THE TASK
Please filter the entries for the word "reach" and copy every line that has it.

Records drawn from a dataset:
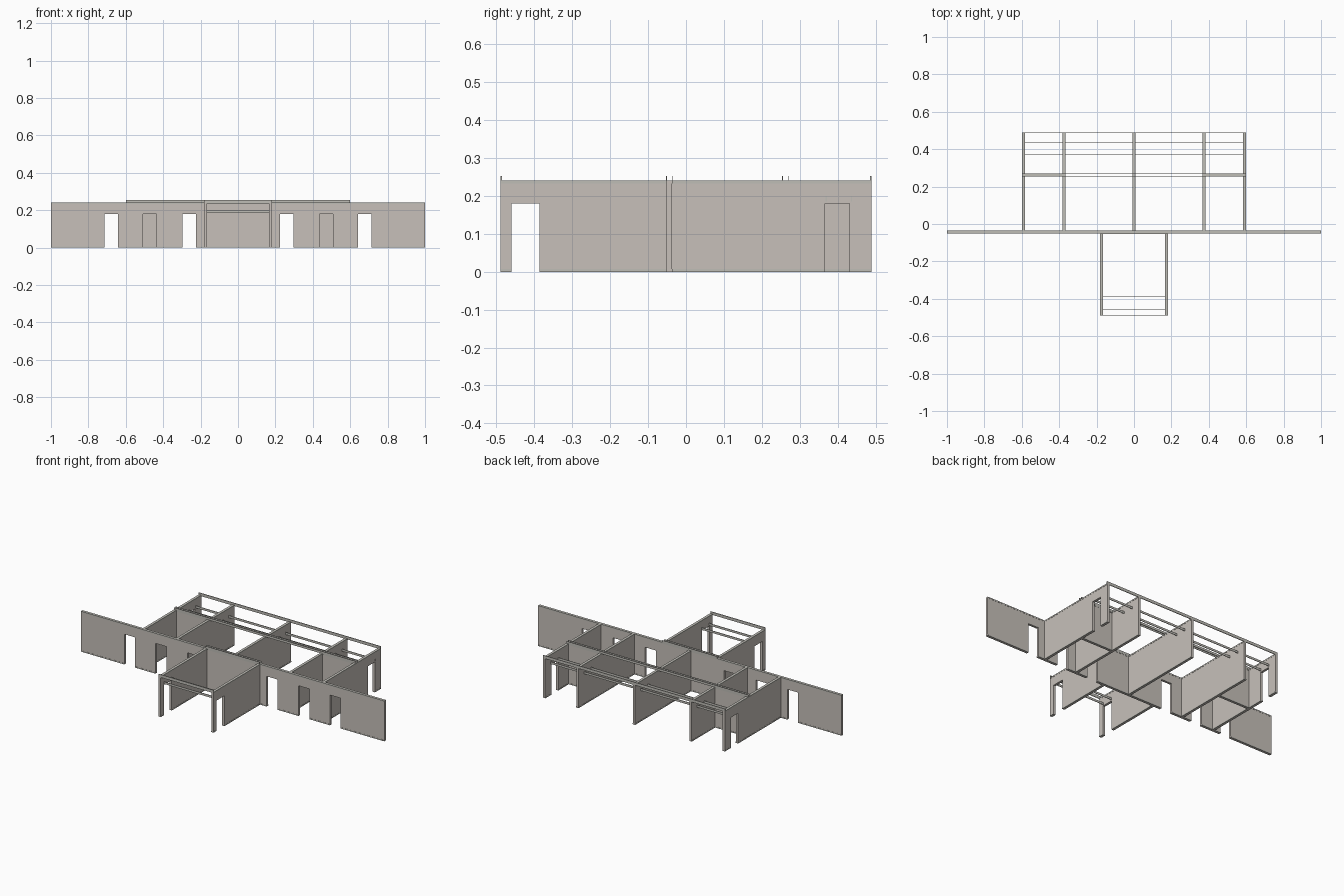
import bpy
import bmesh
from mathutils import Vector

if "Cube" in bpy.data.objects:
    bpy.data.objects.remove(bpy.data.objects["Cube"])


def material(name, rgb):
    m = bpy.data.materials.new(name)
    m.use_nodes = True
    m.diffuse_color = (*rgb, 1)
    m.node_tree.nodes["Principled BSDF"].inputs["Base Color"].default_value = (*rgb, 1)
    return m


PANEL = material("warm_grey_panel", (0.57, 0.53, 0.49))
STEEL = material("grey_steel", (0.52, 0.51, 0.47))

HEIGHT, DOOR, THICK = 0.24, 0.18, 0.014
TRACK, SKIN = 0.007, 0.001


def finish(name, bm, mat):
    bmesh.ops.recalc_face_normals(bm, faces=bm.faces[:])
    mesh = bpy.data.meshes.new(name)
    bm.to_mesh(mesh)
    bm.free()
    mesh.materials.append(mat)
    obj = bpy.data.objects.new(name, mesh)
    bpy.context.collection.objects.link(obj)
    return obj


def box(name, lo, hi, mat):
    lo, hi = Vector(lo), Vector(hi)
    bm = bmesh.new()
    bmesh.ops.create_cube(bm, size=1)
    for v in bm.verts:
        v.co = (lo + hi) / 2 + v.co * (hi - lo)
    return finish(name, bm, mat)


def wall(name, axis, at, start, end, doors=()):
    """Flat panel with door notches, floor tracks and a top track."""
    def place(along, across, z):
        return (along, across, z) if axis == "x" else (across, along, z)

    half = THICK / 2
    outline = [(start, HEIGHT), (start, 0)]
    for a, b in doors:
        outline += [(a, 0), (a, DOOR), (b, DOOR), (b, 0)]
    outline += [(end, 0), (end, HEIGHT)]
    bm = bmesh.new()
    face = bm.faces.new([bm.verts.new(place(u, at - half, z)) for u, z in outline])
    moved = bmesh.ops.extrude_face_region(bm, geom=[face])["geom"]
    bmesh.ops.translate(bm, vec=place(0, THICK, 0),
                        verts=[g for g in moved if isinstance(g, bmesh.types.BMVert)])
    finish(name, bm, PANEL)

    # Steel channels wrapped around the panel edges
    w = half + SKIN
    cuts = [start] + [u for d in doors for u in d] + [end]
    for a, b in zip(cuts[::2], cuts[1::2]):
        box(name + "_floor_track", place(a, at - w, 0), place(b, at + w, TRACK), STEEL)
    box(name + "_top_track", place(start, at - w, HEIGHT - TRACK),
        place(end, at + w, HEIGHT + SKIN), STEEL)


def rail(name, y, reach, z0, z1, t=0.004):
    box(name, (-reach, y - t / 2, z0), (reach, y + t / 2, z1), STEEL)


# Long front wall with six doorways
SPINE = -0.044
right_doors = [(0.225, 0.297), (0.435, 0.508), (0.642, 0.713)]
left_doors = [(-b, -a) for a, b in reversed(right_doors)]
wall("long_wall", "x", SPINE, -1, 1, left_doors + right_doors)

# Rear rooms
BACK, FRONT = 0.49, -0.49
wall("centre_wall", "y", 0, SPINE, BACK)
for side, s in (("left", 1), ("right", -1)):
    wall(side + "_inner_wall", "y", s * 0.373, SPINE, BACK)
    wall(side + "_outer_wall", "y", s * 0.592, SPINE, BACK, [(0.367, 0.432)])
    a, b = sorted((s * 0.373, s * 0.592))
    wall(side + "_partition", "x", 0.262, a, b)
    # Front entrance room
    wall(side + "_entrance_wall", "y", s * 0.174, FRONT, SPINE, [(-0.46, -0.387)])

# Upper rails: single at the open ends, paired over the walls
CAP = HEIGHT + 0.013
rail("back_rail", BACK - 0.002, 0.6, HEIGHT - 0.004, CAP)
rail("entrance_front_rail", FRONT + 0.002, 0.18, HEIGHT - 0.004, CAP)
for off in (-0.0075, 0.0075):
    rail("partition_rail", 0.262 + off, 0.6, HEIGHT - 0.001, CAP, 0.002)
    rail("entrance_back_rail", SPINE + off, 0.18, HEIGHT - 0.001, CAP, 0.002)

# Header rails crossing the rooms just above the doorways
for y, reach in ((0.37, 0.6), (0.437, 0.6), (-0.456, 0.18), (-0.388, 0.18)):
    rail("header_rail", y, reach, DOOR + 0.005, DOOR + 0.018, 0.003)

THE COMPLETED TASK
def rail(name, y, reach, z0, z1, t=0.004):
    box(name, (-reach, y - t / 2, z0), (reach, y + t / 2, z1), STEEL)
for y, reach in ((0.37, 0.6), (0.437, 0.6), (-0.456, 0.18), (-0.388, 0.18)):
    rail("header_rail", y, reach, DOOR + 0.005, DOOR + 0.018, 0.003)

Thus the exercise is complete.